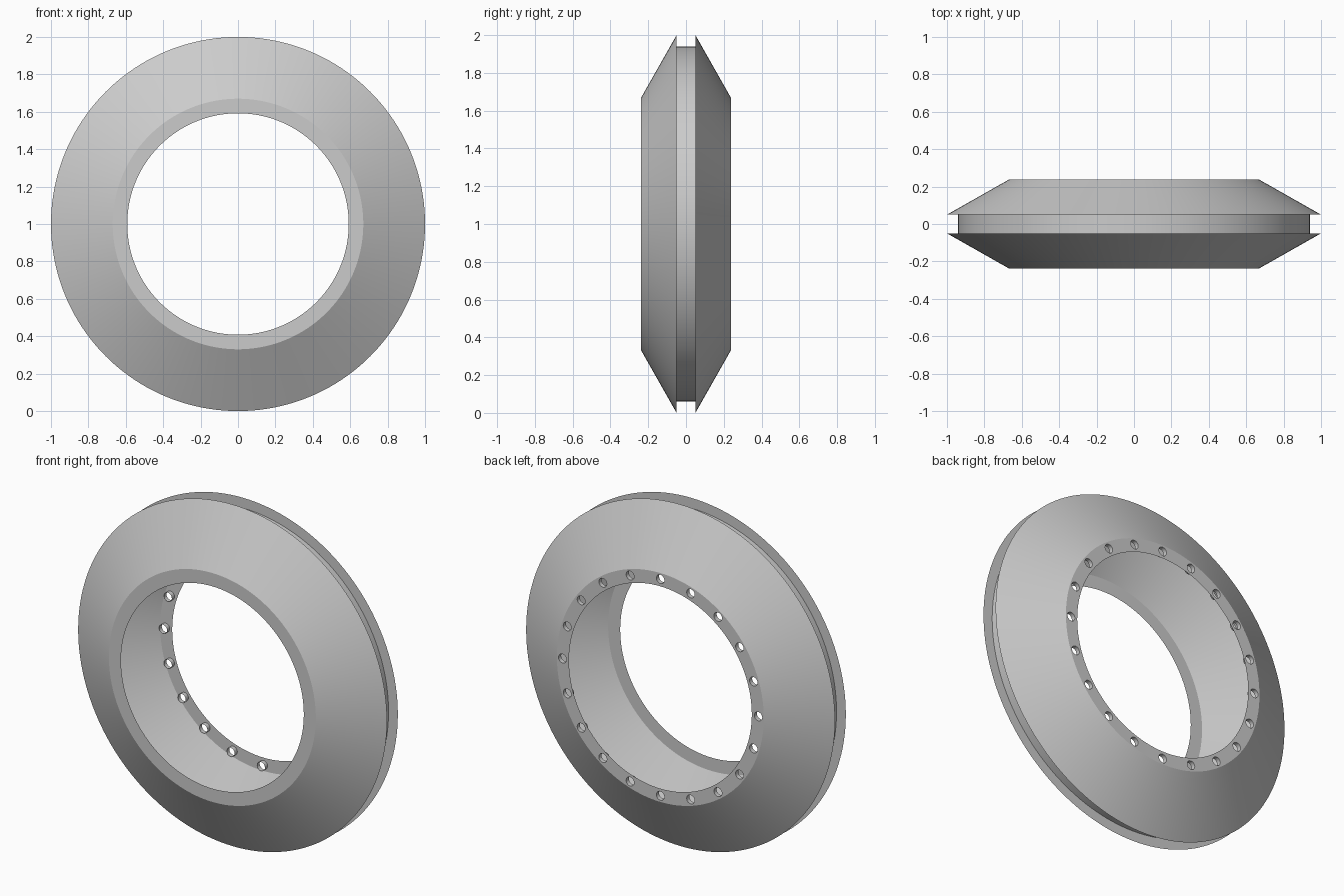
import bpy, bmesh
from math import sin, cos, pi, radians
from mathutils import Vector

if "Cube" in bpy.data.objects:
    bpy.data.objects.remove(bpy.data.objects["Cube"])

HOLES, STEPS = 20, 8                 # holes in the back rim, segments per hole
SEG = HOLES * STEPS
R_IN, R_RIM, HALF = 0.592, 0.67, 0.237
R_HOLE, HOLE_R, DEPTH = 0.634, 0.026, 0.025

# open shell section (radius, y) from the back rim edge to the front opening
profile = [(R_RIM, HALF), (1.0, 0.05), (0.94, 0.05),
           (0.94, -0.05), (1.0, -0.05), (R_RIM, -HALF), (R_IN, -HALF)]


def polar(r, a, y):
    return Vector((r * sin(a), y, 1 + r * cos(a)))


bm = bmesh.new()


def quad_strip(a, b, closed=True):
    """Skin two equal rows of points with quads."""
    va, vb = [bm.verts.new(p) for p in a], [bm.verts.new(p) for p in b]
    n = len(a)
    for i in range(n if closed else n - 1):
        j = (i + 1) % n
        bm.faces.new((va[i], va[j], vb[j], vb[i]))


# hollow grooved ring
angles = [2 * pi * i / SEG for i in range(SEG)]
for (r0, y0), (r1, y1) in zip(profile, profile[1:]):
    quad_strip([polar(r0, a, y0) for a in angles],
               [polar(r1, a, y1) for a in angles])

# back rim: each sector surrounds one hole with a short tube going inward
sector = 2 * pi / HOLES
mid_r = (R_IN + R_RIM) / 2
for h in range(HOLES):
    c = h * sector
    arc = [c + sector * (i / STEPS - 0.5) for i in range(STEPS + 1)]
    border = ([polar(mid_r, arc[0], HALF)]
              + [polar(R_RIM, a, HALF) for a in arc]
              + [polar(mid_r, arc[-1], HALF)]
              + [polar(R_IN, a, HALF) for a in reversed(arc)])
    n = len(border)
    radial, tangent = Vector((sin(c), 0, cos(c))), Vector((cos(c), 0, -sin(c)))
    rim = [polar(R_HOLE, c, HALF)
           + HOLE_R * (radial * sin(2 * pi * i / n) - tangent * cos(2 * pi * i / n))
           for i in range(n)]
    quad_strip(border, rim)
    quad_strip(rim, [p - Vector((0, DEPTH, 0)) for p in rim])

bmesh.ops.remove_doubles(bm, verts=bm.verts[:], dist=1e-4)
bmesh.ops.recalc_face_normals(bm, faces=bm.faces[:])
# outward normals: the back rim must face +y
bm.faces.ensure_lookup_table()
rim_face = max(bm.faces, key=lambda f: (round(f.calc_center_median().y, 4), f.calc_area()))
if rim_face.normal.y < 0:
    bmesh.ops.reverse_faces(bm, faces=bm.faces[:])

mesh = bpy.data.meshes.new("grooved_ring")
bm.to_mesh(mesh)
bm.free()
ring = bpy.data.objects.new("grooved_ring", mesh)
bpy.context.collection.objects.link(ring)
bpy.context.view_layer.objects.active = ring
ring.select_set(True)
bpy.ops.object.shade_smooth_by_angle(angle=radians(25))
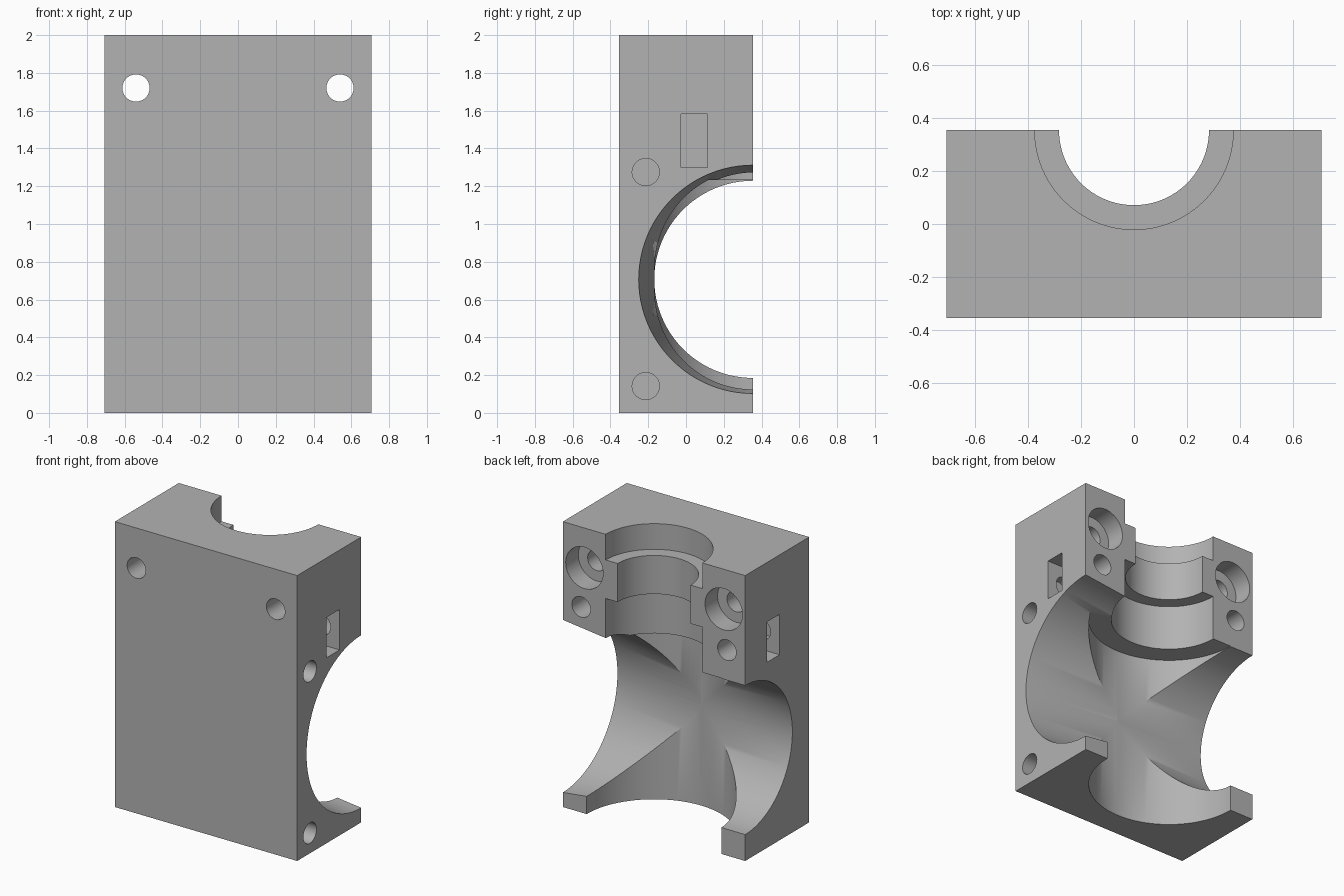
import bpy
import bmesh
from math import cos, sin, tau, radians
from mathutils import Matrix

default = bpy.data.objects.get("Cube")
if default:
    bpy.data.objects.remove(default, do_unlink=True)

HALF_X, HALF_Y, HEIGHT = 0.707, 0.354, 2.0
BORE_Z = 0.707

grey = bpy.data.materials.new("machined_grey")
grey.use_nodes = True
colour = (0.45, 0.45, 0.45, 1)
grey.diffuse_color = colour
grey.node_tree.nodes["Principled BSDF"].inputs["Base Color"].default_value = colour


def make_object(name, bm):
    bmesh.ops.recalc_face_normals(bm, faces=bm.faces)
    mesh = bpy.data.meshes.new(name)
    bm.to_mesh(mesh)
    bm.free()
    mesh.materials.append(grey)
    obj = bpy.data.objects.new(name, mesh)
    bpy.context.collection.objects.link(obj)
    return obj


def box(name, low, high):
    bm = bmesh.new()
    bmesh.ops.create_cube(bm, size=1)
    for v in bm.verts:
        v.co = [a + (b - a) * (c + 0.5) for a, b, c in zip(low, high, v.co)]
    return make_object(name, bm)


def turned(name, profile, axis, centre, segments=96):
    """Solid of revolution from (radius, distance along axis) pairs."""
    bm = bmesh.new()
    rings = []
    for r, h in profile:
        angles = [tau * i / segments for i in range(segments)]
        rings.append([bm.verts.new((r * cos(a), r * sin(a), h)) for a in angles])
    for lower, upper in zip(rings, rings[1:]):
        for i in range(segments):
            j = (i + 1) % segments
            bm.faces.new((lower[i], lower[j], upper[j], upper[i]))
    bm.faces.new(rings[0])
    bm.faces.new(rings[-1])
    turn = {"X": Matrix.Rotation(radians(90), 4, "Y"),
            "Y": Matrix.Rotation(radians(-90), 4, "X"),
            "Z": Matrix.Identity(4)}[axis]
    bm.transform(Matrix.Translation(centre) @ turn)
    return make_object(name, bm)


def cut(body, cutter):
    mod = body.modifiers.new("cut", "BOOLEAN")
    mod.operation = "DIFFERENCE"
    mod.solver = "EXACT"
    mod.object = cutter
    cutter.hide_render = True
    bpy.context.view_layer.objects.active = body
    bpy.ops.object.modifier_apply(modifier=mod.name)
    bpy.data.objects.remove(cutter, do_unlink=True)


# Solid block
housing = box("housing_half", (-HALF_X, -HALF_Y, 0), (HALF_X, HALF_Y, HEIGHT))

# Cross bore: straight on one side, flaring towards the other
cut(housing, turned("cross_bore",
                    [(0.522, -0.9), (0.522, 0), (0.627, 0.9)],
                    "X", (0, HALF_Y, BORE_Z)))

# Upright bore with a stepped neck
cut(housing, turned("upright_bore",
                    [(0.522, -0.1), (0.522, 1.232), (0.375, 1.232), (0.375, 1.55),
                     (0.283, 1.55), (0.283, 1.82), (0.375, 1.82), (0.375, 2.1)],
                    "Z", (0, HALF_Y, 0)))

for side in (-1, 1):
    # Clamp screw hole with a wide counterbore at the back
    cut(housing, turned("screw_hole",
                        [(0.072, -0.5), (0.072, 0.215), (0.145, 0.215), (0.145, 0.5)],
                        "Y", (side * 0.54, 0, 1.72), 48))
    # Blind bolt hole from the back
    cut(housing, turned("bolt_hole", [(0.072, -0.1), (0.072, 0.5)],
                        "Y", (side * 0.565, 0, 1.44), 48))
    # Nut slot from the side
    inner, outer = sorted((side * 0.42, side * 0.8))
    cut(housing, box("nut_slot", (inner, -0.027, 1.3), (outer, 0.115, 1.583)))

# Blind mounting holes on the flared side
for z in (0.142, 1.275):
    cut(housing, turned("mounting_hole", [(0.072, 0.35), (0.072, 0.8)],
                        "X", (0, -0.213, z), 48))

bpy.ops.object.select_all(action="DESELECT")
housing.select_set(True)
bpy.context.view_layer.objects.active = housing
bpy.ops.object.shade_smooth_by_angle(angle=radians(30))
^^^^^^^^^^^^^^^^
EXERCISE INSTRUCTIONS: Leaving out only the pictures, reproduce the listing exactly.

TASK SOLUTION:
import bpy, bmesh
from math import sin, cos, pi, radians
from mathutils import Vector

if "Cube" in bpy.data.objects:
    bpy.data.objects.remove(bpy.data.objects["Cube"])

HOLES, STEPS = 20, 8                 # holes in the back rim, segments per hole
SEG = HOLES * STEPS
R_IN, R_RIM, HALF = 0.592, 0.67, 0.237
R_HOLE, HOLE_R, DEPTH = 0.634, 0.026, 0.025

# open shell section (radius, y) from the back rim edge to the front opening
profile = [(R_RIM, HALF), (1.0, 0.05), (0.94, 0.05),
           (0.94, -0.05), (1.0, -0.05), (R_RIM, -HALF), (R_IN, -HALF)]


def polar(r, a, y):
    return Vector((r * sin(a), y, 1 + r * cos(a)))


bm = bmesh.new()


def quad_strip(a, b, closed=True):
    """Skin two equal rows of points with quads."""
    va, vb = [bm.verts.new(p) for p in a], [bm.verts.new(p) for p in b]
    n = len(a)
    for i in range(n if closed else n - 1):
        j = (i + 1) % n
        bm.faces.new((va[i], va[j], vb[j], vb[i]))


# hollow grooved ring
angles = [2 * pi * i / SEG for i in range(SEG)]
for (r0, y0), (r1, y1) in zip(profile, profile[1:]):
    quad_strip([polar(r0, a, y0) for a in angles],
               [polar(r1, a, y1) for a in angles])

# back rim: each sector surrounds one hole with a short tube going inward
sector = 2 * pi / HOLES
mid_r = (R_IN + R_RIM) / 2
for h in range(HOLES):
    c = h * sector
    arc = [c + sector * (i / STEPS - 0.5) for i in range(STEPS + 1)]
    border = ([polar(mid_r, arc[0], HALF)]
              + [polar(R_RIM, a, HALF) for a in arc]
              + [polar(mid_r, arc[-1], HALF)]
              + [polar(R_IN, a, HALF) for a in reversed(arc)])
    n = len(border)
    radial, tangent = Vector((sin(c), 0, cos(c))), Vector((cos(c), 0, -sin(c)))
    rim = [polar(R_HOLE, c, HALF)
           + HOLE_R * (radial * sin(2 * pi * i / n) - tangent * cos(2 * pi * i / n))
           for i in range(n)]
    quad_strip(border, rim)
    quad_strip(rim, [p - Vector((0, DEPTH, 0)) for p in rim])

bmesh.ops.remove_doubles(bm, verts=bm.verts[:], dist=1e-4)
bmesh.ops.recalc_face_normals(bm, faces=bm.faces[:])
# outward normals: the back rim must face +y
bm.faces.ensure_lookup_table()
rim_face = max(bm.faces, key=lambda f: (round(f.calc_center_median().y, 4), f.calc_area()))
if rim_face.normal.y < 0:
    bmesh.ops.reverse_faces(bm, faces=bm.faces[:])

mesh = bpy.data.meshes.new("grooved_ring")
bm.to_mesh(mesh)
bm.free()
ring = bpy.data.objects.new("grooved_ring", mesh)
bpy.context.collection.objects.link(ring)
bpy.context.view_layer.objects.active = ring
ring.select_set(True)
bpy.ops.object.shade_smooth_by_angle(angle=radians(25))
import bpy
import bmesh
from math import cos, sin, tau, radians
from mathutils import Matrix

default = bpy.data.objects.get("Cube")
if default:
    bpy.data.objects.remove(default, do_unlink=True)

HALF_X, HALF_Y, HEIGHT = 0.707, 0.354, 2.0
BORE_Z = 0.707

grey = bpy.data.materials.new("machined_grey")
grey.use_nodes = True
colour = (0.45, 0.45, 0.45, 1)
grey.diffuse_color = colour
grey.node_tree.nodes["Principled BSDF"].inputs["Base Color"].default_value = colour


def make_object(name, bm):
    bmesh.ops.recalc_face_normals(bm, faces=bm.faces)
    mesh = bpy.data.meshes.new(name)
    bm.to_mesh(mesh)
    bm.free()
    mesh.materials.append(grey)
    obj = bpy.data.objects.new(name, mesh)
    bpy.context.collection.objects.link(obj)
    return obj


def box(name, low, high):
    bm = bmesh.new()
    bmesh.ops.create_cube(bm, size=1)
    for v in bm.verts:
        v.co = [a + (b - a) * (c + 0.5) for a, b, c in zip(low, high, v.co)]
    return make_object(name, bm)


def turned(name, profile, axis, centre, segments=96):
    """Solid of revolution from (radius, distance along axis) pairs."""
    bm = bmesh.new()
    rings = []
    for r, h in profile:
        angles = [tau * i / segments for i in range(segments)]
        rings.append([bm.verts.new((r * cos(a), r * sin(a), h)) for a in angles])
    for lower, upper in zip(rings, rings[1:]):
        for i in range(segments):
            j = (i + 1) % segments
            bm.faces.new((lower[i], lower[j], upper[j], upper[i]))
    bm.faces.new(rings[0])
    bm.faces.new(rings[-1])
    turn = {"X": Matrix.Rotation(radians(90), 4, "Y"),
            "Y": Matrix.Rotation(radians(-90), 4, "X"),
            "Z": Matrix.Identity(4)}[axis]
    bm.transform(Matrix.Translation(centre) @ turn)
    return make_object(name, bm)


def cut(body, cutter):
    mod = body.modifiers.new("cut", "BOOLEAN")
    mod.operation = "DIFFERENCE"
    mod.solver = "EXACT"
    mod.object = cutter
    cutter.hide_render = True
    bpy.context.view_layer.objects.active = body
    bpy.ops.object.modifier_apply(modifier=mod.name)
    bpy.data.objects.remove(cutter, do_unlink=True)


# Solid block
housing = box("housing_half", (-HALF_X, -HALF_Y, 0), (HALF_X, HALF_Y, HEIGHT))

# Cross bore: straight on one side, flaring towards the other
cut(housing, turned("cross_bore",
                    [(0.522, -0.9), (0.522, 0), (0.627, 0.9)],
                    "X", (0, HALF_Y, BORE_Z)))

# Upright bore with a stepped neck
cut(housing, turned("upright_bore",
                    [(0.522, -0.1), (0.522, 1.232), (0.375, 1.232), (0.375, 1.55),
                     (0.283, 1.55), (0.283, 1.82), (0.375, 1.82), (0.375, 2.1)],
                    "Z", (0, HALF_Y, 0)))

for side in (-1, 1):
    # Clamp screw hole with a wide counterbore at the back
    cut(housing, turned("screw_hole",
                        [(0.072, -0.5), (0.072, 0.215), (0.145, 0.215), (0.145, 0.5)],
                        "Y", (side * 0.54, 0, 1.72), 48))
    # Blind bolt hole from the back
    cut(housing, turned("bolt_hole", [(0.072, -0.1), (0.072, 0.5)],
                        "Y", (side * 0.565, 0, 1.44), 48))
    # Nut slot from the side
    inner, outer = sorted((side * 0.42, side * 0.8))
    cut(housing, box("nut_slot", (inner, -0.027, 1.3), (outer, 0.115, 1.583)))

# Blind mounting holes on the flared side
for z in (0.142, 1.275):
    cut(housing, turned("mounting_hole", [(0.072, 0.35), (0.072, 0.8)],
                        "X", (0, -0.213, z), 48))

bpy.ops.object.select_all(action="DESELECT")
housing.select_set(True)
bpy.context.view_layer.objects.active = housing
bpy.ops.object.shade_smooth_by_angle(angle=radians(30))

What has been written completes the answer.